And I think if you do that that's the best chance for a judge to agree.

Had they done that they could have headed off all these questions and problems now.

We're getting pieces of information from the dispatch report and another piece of information coming out piecemeal.

If they just released the video, "A," they would get the most complete information out there. And, "B," they would win the trust of the public, which really matters in law enforcement.

But by fighting and changing their story and dragging their feet they're not helping anybody.

CABRERA: Marq, when we talk about redacting body cam video, does that make sense to you? Is that common?

CLAXTON: It is not common. And it should not be done.

You know, there's such a thing as tampering with evidence. It depends on what phase of the investigation that piece of evidence is in, whether or not the state investigators have already the unredacted version of the video and are basing their investigation on that.

Listen, what's really disturbing is, in other professions, when you know better, you do better. Policing has become mired in the muck of toxicity within its culture that they know better and still won't do better.

Because they refuse to do better, because they refuse to operate in a way that provides a certain level of confidence from the community and the people they serve to protect, they just exacerbate tensions and make this much more difficult than it has to be.

Listen, transparency is the cornerstone of establishing these types of respectful relationships. And what's going on in North Carolina is significantly damaging to relationship.

And what's happening is, they are actually dirtying up the environment so people will start to believe and suspect cover-up as opposed to a real investigation.

It's horrible. And it's 19th century, 18th century policing. They're not ready for prime time there.

CABRERA: Well, Marq Claxton and Elie Honig, thank you both. I appreciate you both being here.

Up next, India is overwhelmed by the coronavirus. The Biden White House says it's trying to help.


Stay with us.


CABRERA: The images out of India are wrenching. The country of 1.3 billion people is in the middle of an excruciating second wave of the scorches.

Indian officials reported more than 350,000 new COVID infections today, setting a global record for the fifth straight day. Patients are dying as packed hospitals run out of oxygen and out of room.

The U.S. is now deploying vital supplies, including ventilators and test kits, but under pressure to do more to help.

CNN senior international correspondent, Ivan Watson, joins us now.

Ivan, what is the biggest need right now?

IVAN WATSON, CNN SENIOR INTERNATIONAL CORRESPONDENT: Probably oxygen. Imagine having a sick loved one and going from hospital to hospital as that person gasps for breath trying to find one hospital that has oxygen to let your loved one breathe.


And that is a scene playing itself out day after day in different cities and towns across India.

Take a listen to what one resident of New Delhi had to say after his grandfather passed away. (BEGIN VIDEO CLIP)

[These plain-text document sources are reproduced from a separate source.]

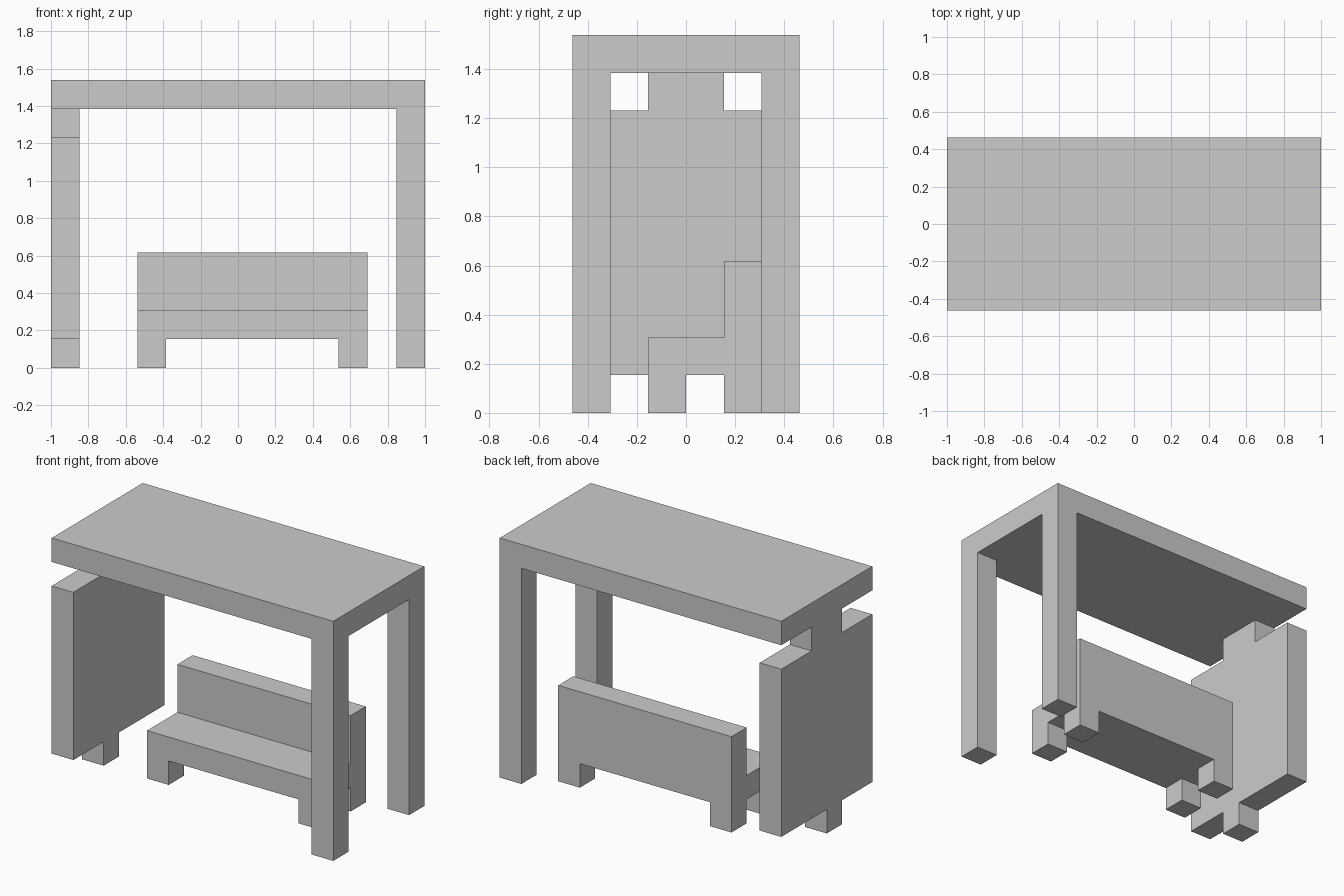
import bpy
import bmesh

if "Cube" in bpy.data.objects:
    bpy.data.objects.remove(bpy.data.objects["Cube"])

U = 2 / 13  # one building module; the model is 13 x 6 x 10 modules


def prism(name, outline, x0, x1):
    """Extrude a (y, z) outline along x from x0 to x1, all in modules."""
    bm = bmesh.new()
    face = bm.faces.new([bm.verts.new((x0 * U, y * U, z * U)) for y, z in outline])
    ext = bmesh.ops.extrude_face_region(bm, geom=[face])
    verts = [g for g in ext["geom"] if isinstance(g, bmesh.types.BMVert)]
    bmesh.ops.translate(bm, verts=verts, vec=((x1 - x0) * U, 0, 0))
    bmesh.ops.recalc_face_normals(bm, faces=bm.faces)
    mesh = bpy.data.meshes.new(name)
    bm.to_mesh(mesh)
    bm.free()
    obj = bpy.data.objects.new(name, mesh)
    bpy.context.collection.objects.link(obj)
    return obj


def box(name, x0, x1, y0, y1, z0, z1):
    return prism(name, [(y0, z0), (y1, z0), (y1, z1), (y0, z1)], x0, x1)


# Table top and the two posts at its right end
box("table_top", -6.5, 6.5, -3, 3, 9, 10)
for side, y in (("front", -3), ("back", 2)):
    box(f"{side}_table_leg", 5.5, 6.5, y, y + 1, 0, 9)

# Left end panel with its foot and the neck carrying the table top
prism("left_panel", [(-3, 1), (-1, 1), (-1, 0), (0, 0), (0, 1), (3, 1),
                     (3, 8), (1, 8), (1, 9), (-1, 9), (-1, 8), (-3, 8)], -6.5, -5.5)

# Bench: seat and backrest as one L-shaped profile
prism("bench_seat_and_back", [(-1, 1), (2, 1), (2, 4), (1, 4), (1, 2), (-1, 2)], -3.5, 4.5)

# Four bench legs
for end, x in (("left", -3.5), ("right", 3.5)):
    for side, y in (("front", -1), ("back", 1)):
        box(f"{side}_{end}_bench_leg", x, x + 1, y, y + 1, 0, 1)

UNIDENTIFIED NEW DELHI RESIDENT (through translator): The doctors warned us if we take my father to the hospital without oxygen support there's no guarantee he will be OK.

But we couldn't find an ambulance. In desperation, we had to take an auto rickshaw.

He was gasping for air and removed his face mask. He was crying saying, save me, please, save me. I could do nothing. I just watched him die.


WATSON: The oxygen shortages are so dramatic, Ana, that hospitals have also taken to social media, begging for help.

I can show you some tweets from one chain of private hospitals asking for help, saying, "SOS, 144 COVID patients life at stake, less than 40 minutes of oxygen supply left."

Now fortunately, this hospital said that they did ultimately receive their delivery a bit later.

But the country is in real crisis right now. The government says it's ramping up. But thousands of people are dying each day as they wait for these crucial supplies to come in -- Ana?

CABRERA: Just horrific.

Ivan, thank you.

And thank you all for joining me today. I'll see you back here tomorrow, same time. In the meantime, you can find me on Twitter, @AnaCabrera.

NEWSROOM continues with Alisyn and Victor, next.